Thursday, April 24, 2008

Don't Panic

What's the easiest way to kick-start a period of mass hysteria in the general public?

At the moment, it seems as though all it takes is for some high heid yin to say "Don't Panic".

I ambled along to the local BP garage a few minutes ago to pick up some lunch, and it seems that the world has gone mad. Despite warnings in the media that panic buying of fuel will merely hasten an avoidable crisis, cars were queuing out onto the road in the mad melee to purchase petrol.

The diesel pumps at this garage have already run dry, and it seems that the staff don't know when they will next be refilled.

I'm now wondering if this phenomenon applies only to fuel, or to other consumables? If someone somewhere announced tomorrow that there would be a shortage of milk within the next week, would people start panic-buying cow juice? Could we expect a sudden run on coffee if Colombia and Kenya announced they weren't going to ship any more?

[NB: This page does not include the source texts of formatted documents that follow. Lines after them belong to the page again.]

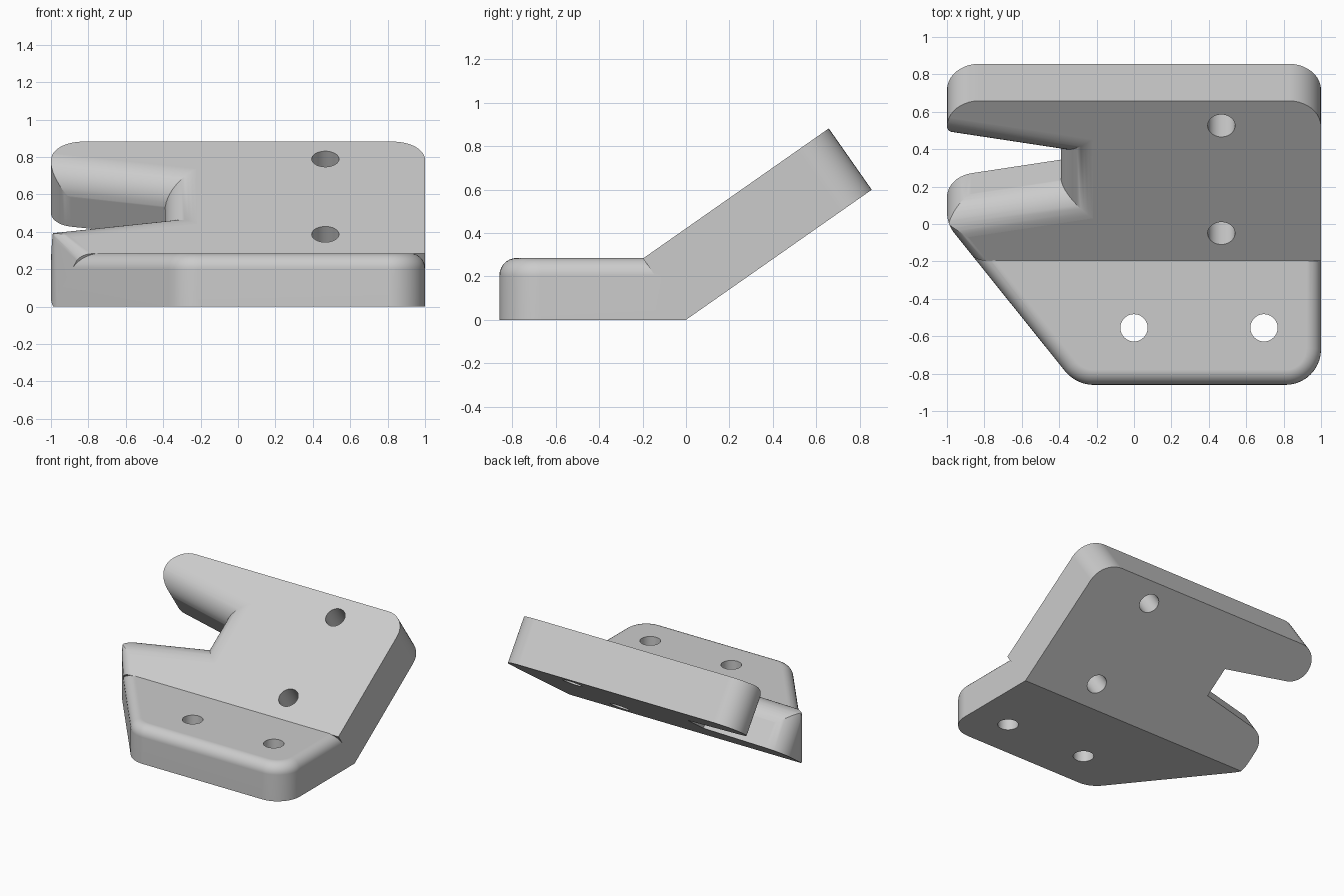
import bpy, bmesh, math
from mathutils import Vector, Matrix

cube = bpy.data.objects.get("Cube")
if cube:
    bpy.data.objects.remove(cube, do_unlink=True)

TILT = math.radians(35)
C, S = math.cos(TILT), math.sin(TILT)
THICK, LENGTH, HEIGHT, FRONT = 0.345, 1.045, 0.285, -0.86
EDGE_R, SLOT_R, HOLE_R = 0.08, 0.17, 0.073
# local axes of the tilted plate: x, up the slope, out of the plate
ARM = Matrix(((1, 0, 0, 0), (0, C, -S, 0), (0, S, C, 0), (0, 0, 0, 1)))

grey = bpy.data.materials.new("plain_grey")
grey.use_nodes = True
grey.diffuse_color = (0.6, 0.6, 0.6, 1)
grey.node_tree.nodes["Principled BSDF"].inputs["Base Color"].default_value = (0.6, 0.6, 0.6, 1)


def rounded(points, segs=10):
    """Outline from (x, y, radius) corners."""
    out = []
    for i, (x, y, r) in enumerate(points):
        p = Vector((x, y))
        if r == 0:
            out.append(p)
            continue
        a = (Vector(points[i - 1][:2]) - p).normalized()
        b = (Vector(points[(i + 1) % len(points)][:2]) - p).normalized()
        half = a.angle(b) / 2
        centre = p + (a + b).normalized() * (r / math.sin(half))
        start = p + a * (r / math.tan(half)) - centre
        end = p + b * (r / math.tan(half)) - centre
        sweep = math.pi - 2 * half
        for k in range(segs + 1):
            t = k / segs
            v = (start * math.sin((1 - t) * sweep) + end * math.sin(t * sweep)) / math.sin(sweep)
            out.append(centre + v)
    return out


def loft(layers):
    """Closed solid through (height, outline) layers."""
    bm = bmesh.new()
    rings = [[bm.verts.new((p[0], p[1], h)) for p in pts] for h, pts in layers]
    n = len(rings[0])
    bm.faces.new(rings[0][::-1])
    bm.faces.new(rings[-1])
    for lo, hi in zip(rings, rings[1:]):
        for i in range(n):
            j = (i + 1) % n
            bm.faces.new((lo[i], lo[j], hi[j], hi[i]))
    bmesh.ops.recalc_face_normals(bm, faces=bm.faces)
    return bm


def make(name, bm):
    me = bpy.data.meshes.new(name)
    bm.to_mesh(me)
    bm.free()
    me.materials.append(grey)
    ob = bpy.data.objects.new(name, me)
    bpy.context.collection.objects.link(ob)
    return ob


def combine(target, other, operation):
    mod = target.modifiers.new("combine", 'BOOLEAN')
    mod.operation, mod.object, mod.solver = operation, other, 'EXACT'
    bpy.context.view_layer.objects.active = target
    bpy.ops.object.modifier_apply(modifier=mod.name)
    bpy.data.objects.remove(other, do_unlink=True)


def trim(bm, normal, dist):
    """Cut away everything beyond a plane and cap the cut."""
    bmesh.ops.bisect_plane(bm, geom=bm.verts[:] + bm.edges[:] + bm.faces[:], dist=1e-5,
                           plane_co=normal * dist, plane_no=normal, clear_outer=True)
    bmesh.ops.holes_fill(bm, edges=[e for e in bm.edges if e.is_boundary], sides=0)
    bmesh.ops.recalc_face_normals(bm, faces=bm.faces)


def round_wedge(bm, na, da, nb, db, r, segs=7):
    """Round the edge between two planes with a fan of tangent cuts."""
    c = na.dot(nb)
    b = ((db - r) - c * (da - r)) / (1 - c * c)
    axis = na * ((da - r) - c * b) + nb * b
    for k in range(1, segs):
        n = na.slerp(nb, k / segs)
        trim(bm, n, n.dot(axis) + r)


# Slanted left side, shared by foot and tilted plate
slant = Vector((-0.86, -0.69, 0)).normalized()
slant_d = slant.dot(Vector((-1, 0, 0)))

# Flat foot with rounded top edge
bm = loft([(h, rounded([(-1, 0, 0), (-0.31, FRONT, 0.2), (1, FRONT, 0.19), (1, 0, 0)]))
           for h in (0, HEIGHT)])
rim = [e for e in bm.edges if all(v.co.z > HEIGHT - 0.001 for v in e.verts)]
bmesh.ops.bevel(bm, geom=rim, offset=EDGE_R, segments=7, profile=0.5, affect='EDGES')
body = make("angled_bracket", bm)

# Tilted plate with a fork opening on the side
SLOPE, SLOT_X, LOW, HIGH = 0.185, -0.39, 0.42, 0.652


def slot(x, f=0):
    """Lower and upper slot wall at x, widened by f."""
    d = (SLOT_X - x) * SLOPE
    w = f * math.hypot(1, SLOPE)
    return LOW - d - w, HIGH + d + w


low, high = slot(-1)
fork = rounded([(1, 0, 0), (1, LENGTH, 0.17), (-1, LENGTH, 0.17), (-1, high, 0.13),
                (SLOT_X, HIGH, 0), (SLOT_X, LOW, 0), (-1, low, 0.16), (-1, 0, 0)])
bm = loft([(0, fork), (THICK, fork)])
bm.transform(ARM)
plate_up = Vector((0, -S, C))
trim(bm, slant, slant_d)
round_wedge(bm, plate_up, THICK, slant, slant_d, EDGE_R)
plate = make("tilted_plate", bm)

# Flared cutter rounds the upper rim of the fork
layers = []
base_n = THICK - SLOT_R
steps = [(base_n - 0.04, -0.01)]
for k in range(1, 13):
    a = math.radians(7.5 * k)
    steps.append((base_n + SLOT_R * math.sin(a), SLOT_R * (1 - math.cos(a))))
steps.append((THICK + 0.05, SLOT_R))
for h, f in steps:
    inner, outer = SLOT_X + f, -1.3
    (l0, h0), (l1, h1) = slot(outer, f), slot(inner, f)
    layers.append((h, [(outer, l0), (inner, l1), (inner, h1), (outer, h0)]))
bm = loft(layers)
bm.transform(ARM)
combine(plate, make("fork_cutter", bm), 'DIFFERENCE')
combine(body, plate, 'UNION')

# Soft upright corner where the slant meets the side
bm = bmesh.new()
bm.from_mesh(body.data)
round_wedge(bm, slant, slant_d, Vector((-1, 0, 0)), 1, 0.19, 5)
bm.to_mesh(body.data)
bm.free()

# Bolt holes: two through the foot, two square to the tilted plate
upright = Matrix.Identity(4)
for frame, x, y in ((upright, 0, -0.555), (upright, 0.695, -0.555),
                    (ARM, 0.467, 0.181), (ARM, 0.467, 0.883)):
    ring = [(x + HOLE_R * math.cos(a), y + HOLE_R * math.sin(a))
            for a in (math.tau * k / 40 for k in range(40))]
    bm = loft([(-0.2, ring), (0.5, ring)])
    bm.transform(frame)
    combine(body, make("hole_cutter", bm), 'DIFFERENCE')

# Smooth curves, crisp edges
for ob in bpy.context.selected_objects:
    ob.select_set(False)
body.select_set(True)
bpy.context.view_layer.objects.active = body
bpy.ops.object.shade_smooth_by_angle(angle=math.radians(25))
body.modifiers.new("flat_shading", 'WEIGHTED_NORMAL').keep_sharp = True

The answer to both of those is probably yes. But what if we were instead told that the world supply of Angel Delight was starting to run short - would Asda and Tesco be stowed out with scrums of consumers fighting over packets of butterscotch and strawberry flavoured stoor?

Or if the suppliers of pickled eggs stopped pickling eggs, would there be sudden stockpiling of these precious resources in kitchen cupboards around the country?

Sounds like a good experiment to me.

1 comment:

Jaggy said...

The phenomenon seems to be localised. There were pumps shut and £15 restrictions in parts of Glasgow and Motherwell and queues of traffic at other stations last week. However I travelled to Stonehaven at the weekend and got filled up no problem at all in Dundee, whereas, when we got to Stonehaven, the pumps were shut as they had ran out!

There was never any need to panic about this. As usual it was driven by the likes of The Sun, with DON'T PANIC headlines and thick folk who believe it.